YOUR OBJECTIVE: Copy out, from the entries below, each line holding the string "circleHole".

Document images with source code
BEGIN

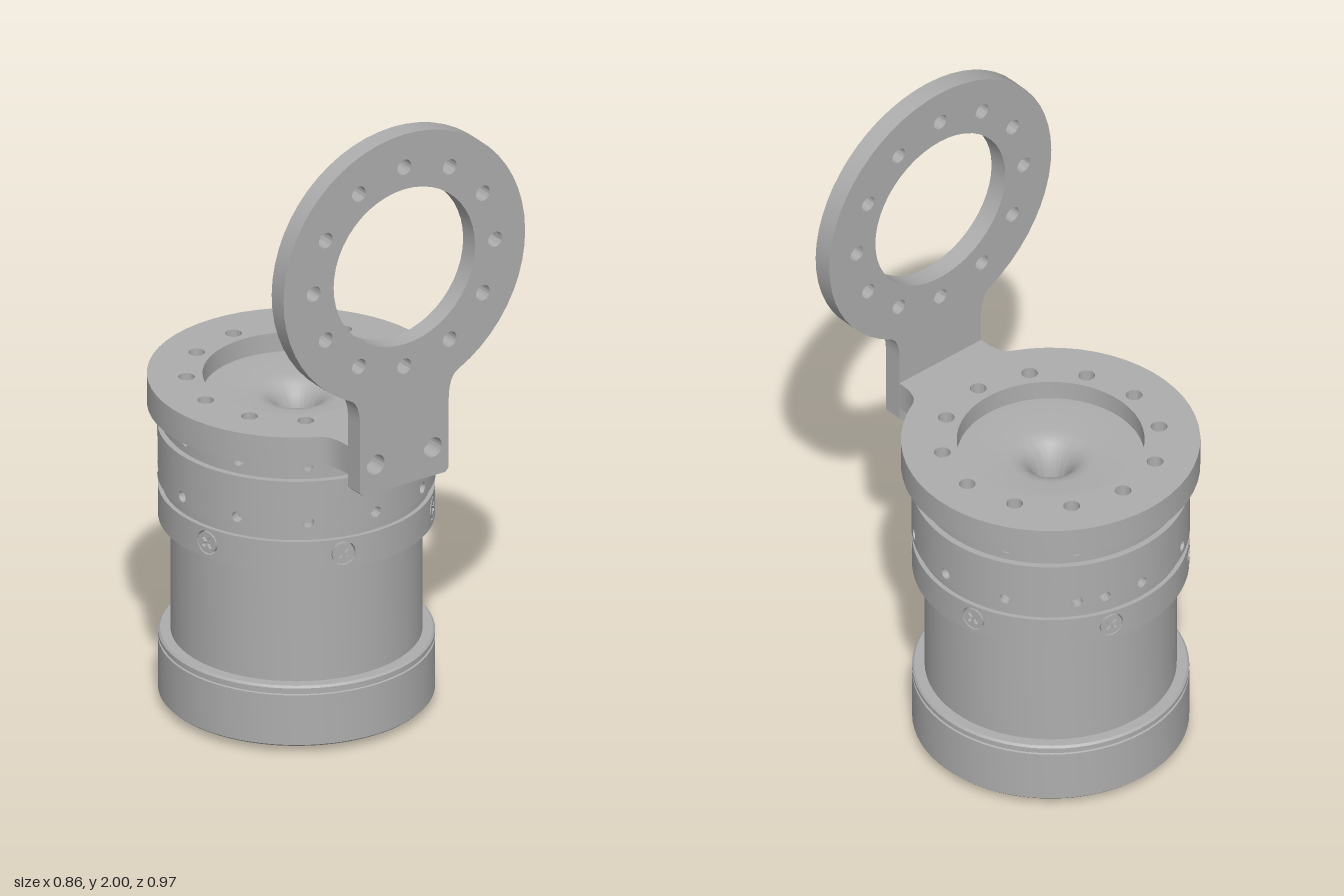
import * as THREE from 'three';
import { toCreasedNormals, mergeGeometries } from 'three/addons/utils/BufferGeometryUtils.js';

const metal = new THREE.MeshStandardMaterial({ color: 0xadadad });
metal.name = 'grey metal';

const DEG = Math.PI / 180;
const AXIS_Z = -0.058; // the motor's upright axis

function add(parent, name, geometry) {
  const mesh = new THREE.Mesh(geometry, metal);
  mesh.name = name;
  parent.add(mesh);
  return mesh;
}

const lathe = (points, segments = 72) => toCreasedNormals(
  new THREE.LatheGeometry(points.map(([r, y]) => new THREE.Vector2(r, y)), segments), 0.5);

function circleHole(x, y, r) {
  return new THREE.Path().absarc(x, y, r, 0, Math.PI * 2, true);
}

function rectHole(x0, y0, x1, y1) {
  return new THREE.Path([[x0, y0], [x0, y1], [x1, y1], [x1, y0]].map(p => new THREE.Vector2(...p)));
}

// Ring with twelve bolt holes and a filleted neck pointing to +y
function neckedRing(R, inner, neckLength, corner) {
  const w = 0.155, t = 0.46;
  const px = R * Math.sin(t), py = R * Math.cos(t);
  const s = new THREE.Shape();
  s.absarc(0, 0, R, Math.PI / 2 + t, Math.PI / 2 - t + Math.PI * 2, false);
  const bend = py + (px - w) * Math.tan(t);
  s.quadraticCurveTo(w, bend, w, py + 0.09);
  s.lineTo(w, neckLength - corner);
  s.lineTo(w - corner, neckLength);
  s.lineTo(-w + corner, neckLength);
  s.lineTo(-w, neckLength - corner);
  s.lineTo(-w, py + 0.09);
  s.quadraticCurveTo(-w, bend, -px, py);
  s.holes.push(circleHole(0, 0, inner));
  for (let i = 0; i < 12; i++) {
    const a = i * 30 * DEG;
    s.holes.push(circleHole(0.317 * Math.cos(a), 0.317 * Math.sin(a), 0.024));
  }
  return s;
}

function extrude(shape, depth, curveSegments = 24) {
  return toCreasedNormals(
    new THREE.ExtrudeGeometry(shape, { depth, bevelEnabled: false, curveSegments }), 0.5);
}

// Band of 24 curved panels; holesAt(angle) lists the holes of each panel
function drilledBand(R, y0, y1, thick, holesAt) {
  const half = R * 7.5 * DEG, n = 4, panels = [];
  for (let k = 0; k < 24; k++) {
    const angle = k * 15;
    const pts = [];
    for (let i = 0; i <= n; i++) pts.push(new THREE.Vector2(-half + 2 * half * i / n, y0));
    for (let i = n; i >= 0; i--) pts.push(new THREE.Vector2(-half + 2 * half * i / n, y1));
    const shape = new THREE.Shape(pts);
    shape.holes.push(...holesAt(angle));
    const g = new THREE.ExtrudeGeometry(shape, { depth: thick, bevelEnabled: false, curveSegments: 8 });
    const p = g.attributes.position, m = g.attributes.normal;
    for (let i = 0; i < p.count; i++) {
      const a = p.getX(i) / R + angle * DEG, r = R - thick + p.getZ(i);
      const c = Math.cos(a), s = Math.sin(a), nx = m.getX(i), nz = m.getZ(i);
      p.setXYZ(i, r * s, p.getY(i), r * c);
      m.setXYZ(i, nx * c + nz * s, m.getY(i), nz * c - nx * s);
    }
    panels.push(g);
  }
  return mergeGeometries(panels);
}

export function createModel() {
  const model = new THREE.Group();
  model.name = 'motorWithBracket';
  const motor = new THREE.Group();
  motor.name = 'motor';
  motor.position.z = AXIS_Z;
  model.add(motor);

  // Turned core with base, waist, recessed top, funnel and through bore
  add(motor, 'motorBody', lathe([
    [0.033, 0.018], [0.143, 0.018], [0.143, 0.025],
    [0.393, 0.025], [0.398, 0.03], [0.398, 0.188], [0.393, 0.19], [0.393, 0.196], [0.398, 0.198],
    [0.398, 0.21], [0.392, 0.216], [0.362, 0.216], [0.362, 0.59], [0.37, 0.59],
    [0.37, 0.675], [0.385, 0.675], [0.385, 0.71], [0.37, 0.71], [0.37, 0.868],
    [0.382, 0.868], [0.382, 0.88], [0.365, 0.88], [0.365, 0.935],
    [0.27, 0.935], [0.27, 0.965], [0.125, 0.965], [0.1, 0.96], [0.08, 0.948],
    [0.06, 0.925], [0.045, 0.89], [0.036, 0.84], [0.033, 0.78], [0.033, 0.018],
  ]));

  // Bands with radial holes
  add(motor, 'screwBand', drilledBand(0.398, 0.58, 0.677, 0.032,
    a => (a + 15) % 60 === 0 ? [circleHole(0, 0.63, 0.038)] : []).rotateY(0));
  add(motor, 'clampBand', drilledBand(0.4, 0.708, 0.87, 0.032, a => {
    const holes = a % 30 === 0 ? [circleHole(0, 0.74, 0.017)] : [];
    if (a === 165) holes.push(circleHole(-0.021, 0.74, 0.017));
    if (a === 240) holes.push(rectHole(-0.004, 0.762, 0.004, 0.866));
    return holes;
  }));
  add(motor, 'upperBand', drilledBand(0.39, 0.88, 0.935, 0.027,
    a => a % 30 === 0 ? [circleHole(0, 0.914, 0.016)] : []));

  // Cross-head screws around the lower band
  const cross = new THREE.Shape().absarc(0, 0, 0.033, 0, Math.PI * 2, false);
  const a = 0.005, b = 0.021;
  cross.holes.push(new THREE.Path([
    [a, a], [a, b], [-a, b], [-a, a], [-b, a], [-b, -a],
    [-a, -a], [-a, -b], [a, -b], [a, -a], [b, -a], [b, a],
  ].map(p => new THREE.Vector2(...p))));
  const headGeometry = extrude(cross, 0.012, 10).rotateZ(45 * DEG).translate(0, 0, 0.386);
  const seatGeometry = new THREE.CircleGeometry(0.033, 20).translate(0, 0, 0.387);
  for (let i = 0; i < 6; i++) {
    const screw = new THREE.Group();
    screw.name = 'sideScrew';
    screw.position.y = 0.63;
    screw.rotation.y = (-15 + 60 * i) * DEG;
    add(screw, 'crossHead', headGeometry);
    add(screw, 'crossSeat', seatGeometry);
    motor.add(screw);
  }

  // Underside: socket bolts, cover disc, small screws and connector
  const boltGeometry = lathe([[0, 0.012], [0.014, 0.012], [0.014, 0], [0.028, 0], [0.028, 0.03]], 18);
  for (let i = 0; i < 4; i++) {
    const t = (15 + 90 * i) * DEG;
    add(motor, 'baseBolt', boltGeometry).position.set(0.112 * Math.cos(t), 0, -0.112 * Math.sin(t));
  }
  add(motor, 'baseCover', new THREE.CylinderGeometry(0.055, 0.055, 0.01, 28)).position.set(-0.017, 0.026, -0.29);
  for (const s of [-1, 1]) {
    add(motor, 'baseScrew', lathe([[0, 0.026], [0.012, 0.026], [0.012, 0.021], [0.028, 0.021], [0.028, 0.03]], 18))
      .position.set(0.318 * s, 0, 0.15 * s);
  }
  const connector = new THREE.Group();
  connector.name = 'connector';
  connector.position.set(-0.196, 0.024, 0.155);
  connector.rotation.y = 20 * DEG;
  motor.add(connector);
  for (const s of [-1, 1]) {
    add(connector, 'connectorBlock', new THREE.BoxGeometry(0.06, 0.012, 0.075)).position.z = 0.045 * s;
    for (let i = 0; i < 3; i++) {
      add(connector, 'connectorPin', new THREE.BoxGeometry(0.035, 0.006, 0.01))
        .position.set(0, -0.007, 0.045 * s + (i - 1) * 0.022);
    }
  }

  // Flat flange on top of the motor
  const flange = extrude(neckedRing(0.43, 0.27, 0.483, 0.001), 0.09);
  flange.rotateX(Math.PI / 2);
  add(motor, 'topFlange', flange).position.y = 1.025;

  // Upright ring plate bolted to the flange neck
  const plateShape = neckedRing(0.422, 0.247, 0.693, 0.012);
  for (const s of [-1, 1]) plateShape.holes.push(circleHole(0.1 * s, 0.603, 0.031));
  const plate = extrude(plateShape, 0.06);
  plate.rotateZ(Math.PI);
  add(model, 'uprightRingPlate', plate).position.set(0, 1.578, 0.425);

  return model;
}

END

ANSWER BOX:
function circleHole(x, y, r) {
  s.holes.push(circleHole(0, 0, inner));
    s.holes.push(circleHole(0.317 * Math.cos(a), 0.317 * Math.sin(a), 0.024));
    a => (a + 15) % 60 === 0 ? [circleHole(0, 0.63, 0.038)] : []).rotateY(0));
    const holes = a % 30 === 0 ? [circleHole(0, 0.74, 0.017)] : [];
    if (a === 165) holes.push(circleHole(-0.021, 0.74, 0.017));
    a => a % 30 === 0 ? [circleHole(0, 0.914, 0.016)] : []));
  for (const s of [-1, 1]) plateShape.holes.push(circleHole(0.1 * s, 0.603, 0.031));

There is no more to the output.